Shifting Driver Jobs
A significant change that has slowly been affecting the trucking industry is the shift from Over the Road (OTR) to more regional jobs. OTR has been the primary way for goods to be transported in the trucking industry for decades due to manufacturing specialization. Yet with each region of the US moving away from specialization and towards a more well-rounded approach, the need for OTR jobs has decreased. This will continue to happen as these “Megaregions” continue to grow.
Increases in Trucking Efficiency
The trucking industry learned the hard way that it must become more efficient. There have been new regulations for training in the ELDT Mandate that has helped make training uniform. Other changes coming are higher focuses on the logistics and planning for drivers. Providing drivers with more data when planning routes can help improve their driving efficiency. Combine this with better load management from the carriers’ drivers are starting to see better fuel efficiency, more time driving, and better pay.

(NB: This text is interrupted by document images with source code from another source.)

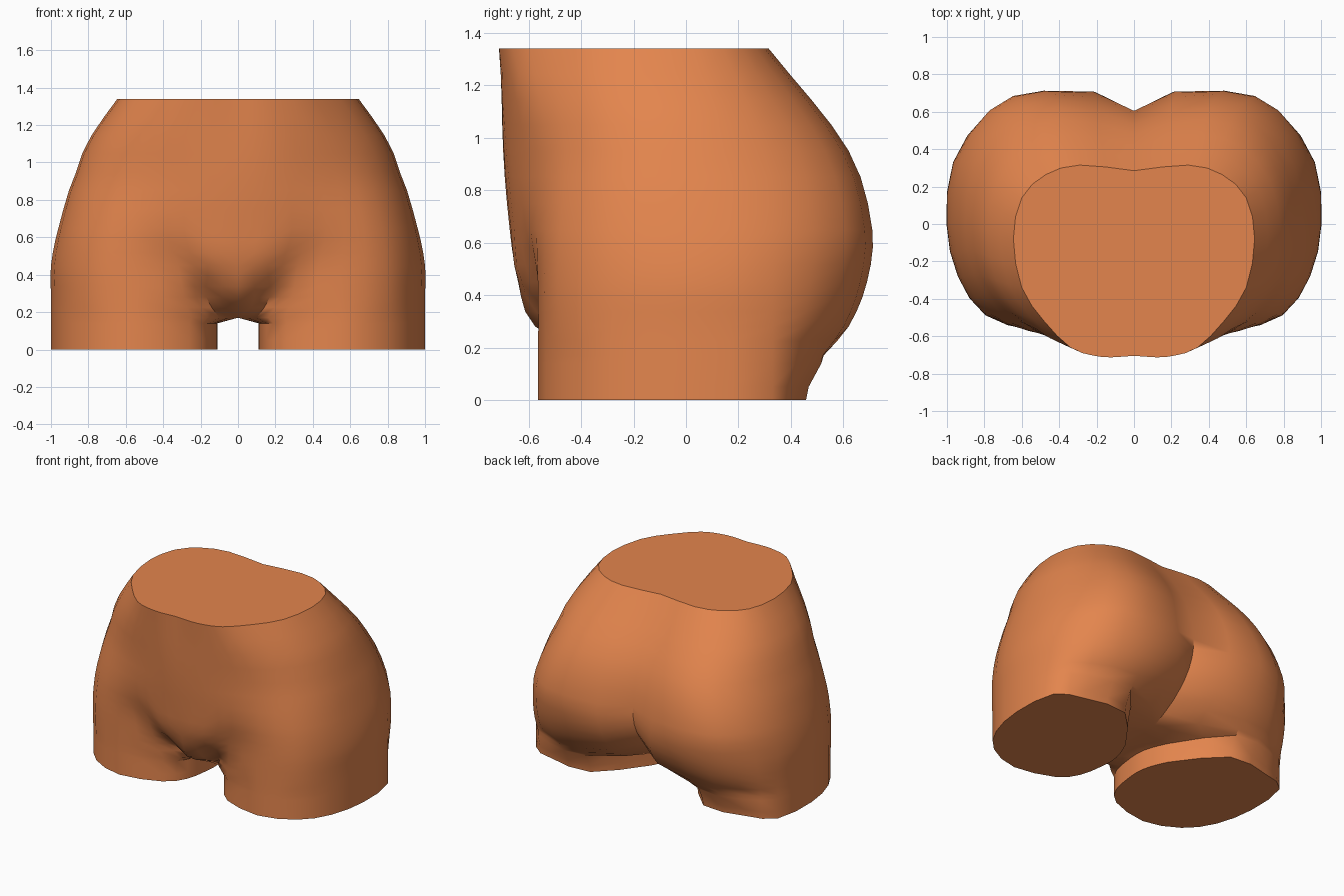
import bpy, bmesh, math
from mathutils import Vector

if "Cube" in bpy.data.objects:
    bpy.data.objects.remove(bpy.data.objects["Cube"])

# half cross-sections, running from the inner front round the outside to the inner back
LEG = [(.12, -.22), (.15, -.36), (.26, -.49), (.55, -.565), (.80, -.47), (.94, -.28),
       (1, 0), (.965, .33), (.77, .42), (.45, .445), (.18, .13)]
PELVIS = {
    .17: [(0, -.37), (.10, -.37), (.25, -.49), (.55, -.565), (.80, -.47), (.94, -.28),
          (1, 0), (.965, .33), (.78, .46), (.45, .525), (0, .20)],
    .28: [(0, -.575), (.17, -.46), (.29, -.525), (.55, -.563), (.80, -.48), (.94, -.28),
          (1, 0), (.965, .33), (.79, .53), (.45, .62), (0, .40)],
    .45: [(0, -.64), (.16, -.625), (.32, -.56), (.55, -.565), (.79, -.49), (.94, -.28),
          (1, 0), (.965, .33), (.78, .59), (.47, .69), (0, .56)],
    .65: [(0, -.672), (.20, -.655), (.38, -.61), (.57, -.57), (.77, -.48), (.91, -.28),
          (.96, 0), (.93, .33), (.76, .605), (.48, .71), (0, .605)],
    .95: [(0, -.697), (.17, -.685), (.33, -.645), (.52, -.57), (.69, -.46), (.82, -.27),
          (.865, 0), (.81, .30), (.65, .53), (.40, .62), (0, .53)],
    1.34: [(0, -.705), (.12, -.713), (.22, -.703), (.34, -.66), (.48, -.52), (.60, -.34),
           (.645, -.08), (.60, .14), (.47, .265), (.29, .315), (0, .285)],
}
CLEFT = {.17: .03, .28: .05, .45: .05, .65: .03, .95: .015}   # fullness beside the cleft
INNER = 5


def hermite(a, b, ta, tb, t):
    return (a * (2*t**3 - 3*t**2 + 1) + ta * (t**3 - 2*t**2 + t)
            + b * (3*t**2 - 2*t**3) + tb * (t**3 - t**2))


def smooth_section(pts, leg, full=0):
    """Catmull-Rom doubling of a section: smooth at the front centre, creased at the back."""
    p = [Vector(q) for q in pts]
    first = 2*p[0] - p[1] if leg else Vector((-p[1].x, p[1].y))
    g = [first] + p + [2*p[-1] - p[-2]]
    out = []
    for i in range(1, len(g) - 2):
        for t in (0, .5):
            out.append(hermite(g[i], g[i+1], (g[i+1]-g[i-1])/2, (g[i+2]-g[i])/2, t))
    out[-1] += Vector((-full, full))
    return out + [p[-1]]


def close_ring(outer, z, bulge):
    """Add the inner thigh points (on the mirror plane for the pelvis)."""
    a, b = outer[-1], outer[0]
    ring = list(outer)
    for k in range(1, INNER + 1):
        t = k / (INNER + 1)
        q = a.lerp(b, t)
        q.x -= bulge * math.sin(math.pi * t)
        ring.append(q)
    return [(max(q.x, 0), q.y, z) for q in ring]


# leg rings, with the back swelling towards the buttock
rings = []
for z, swell in ((0, 1), (.05, 1.02), (.14, 1.12)):
    sec = [(x, y * swell if y > .4 else y) for x, y in LEG]
    rings.append(close_ring(smooth_section(sec, True), z, .035))

# pelvis rings, interpolated smoothly in height
zs = list(PELVIS)
secs = [smooth_section(PELVIS[z], False, CLEFT.get(z, 0)) for z in zs]


def slope(i, j):
    a, b = max(i - 1, 0), min(i + 1, len(zs) - 1)
    return (secs[b][j] - secs[a][j]) / (zs[b] - zs[a])


for i in range(len(zs) - 1):
    h = zs[i+1] - zs[i]
    last = i == len(zs) - 2
    steps = 2 if h < .15 else 4 if last else 3
    for s in range(steps):
        t = s / steps
        outer = [hermite(secs[i][j], secs[i+1][j], slope(i, j)*h, slope(i+1, j)*h, t)
                 for j in range(len(secs[0]))]
        if last:    # rounder flanks below the waist
            for q in outer:
                q.x *= 1 + .03 * math.sin(math.pi * t)
        rings.append(close_ring(outer, zs[i] + h*t, 0))
rings.append(close_ring(secs[-1], zs[-1], 0))

# skin the half body
bm = bmesh.new()
vr = [[bm.verts.new(c) for c in r] for r in rings]
n = len(vr[0])
for lo, hi in zip(vr, vr[1:]):
    for j in range(n):
        k = (j + 1) % n
        f = (lo[j], lo[k], hi[k], hi[j])
        if any(v.co.x > 1e-5 for v in f):
            bm.faces.new(f)
bm.faces.new(vr[0][::-1])
bm.faces.new(vr[-1])

# mirror to the other side
geom = bm.verts[:] + bm.edges[:] + bm.faces[:]
dup = bmesh.ops.duplicate(bm, geom=geom)["geom"]
for v in dup:
    if isinstance(v, bmesh.types.BMVert):
        v.co.x *= -1
bmesh.ops.reverse_faces(bm, faces=[f for f in dup if isinstance(f, bmesh.types.BMFace)])
bmesh.ops.remove_doubles(bm, verts=bm.verts[:], dist=1e-4)
# merge the two halves of the flat waist cut
top = [e for e in bm.edges if len(e.link_faces) == 2
       and all(len(f.verts) > 4 for f in e.link_faces)]
bmesh.ops.dissolve_edges(bm, edges=top, use_verts=True)
bmesh.ops.recalc_face_normals(bm, faces=bm.faces[:])

me = bpy.data.meshes.new("hip_form")
bm.to_mesh(me)
bm.free()
body = bpy.data.objects.new("hip_form", me)
bpy.context.collection.objects.link(body)

mat = bpy.data.materials.new("terracotta")
mat.diffuse_color = (.77, .235, .075, 1)
mat.use_nodes = True
mat.node_tree.nodes["Principled BSDF"].inputs["Base Color"].default_value = mat.diffuse_color
me.materials.append(mat)

bpy.context.view_layer.objects.active = body
body.select_set(True)
bpy.ops.object.shade_smooth_by_angle(angle=math.radians(45))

This wouldn’t be a blog about the future of trucking without addressing autonomous trucks. There are two crucial things to preface before talking about self-driving trucks. 1. They are coming. 2. They are not going to replace truck drivers completely. Now with that out of the way, Autonomous trucks are still going to be years away as currently, the technology is only 90% effective. Another factor holding these trucks back is the infrastructure. Self-driving trucks will need infrastructure built just for those trucks. These trucks will also be more of an addition to the trucking industry than a job killer. Self-driving trucks will handle OTR jobs in the future but will not be able to take the jobs that require a more agile driver. Human drivers will meet an autonomous truck to help finish the load. Based on the data in writing, the shift towards autonomous trucks isn’t bound to happen until the 2040s. This number comes from how long it takes the trucks to become road-ready, the infrastructure, and carriers starting to buy the vehicles.
All of these changes will make trucking a better place to work, and you can get your foot in the door today by contacting us.
United States Truck Driving School is keeping up with all the changes in trucking and providing our students with the most up-to-date training.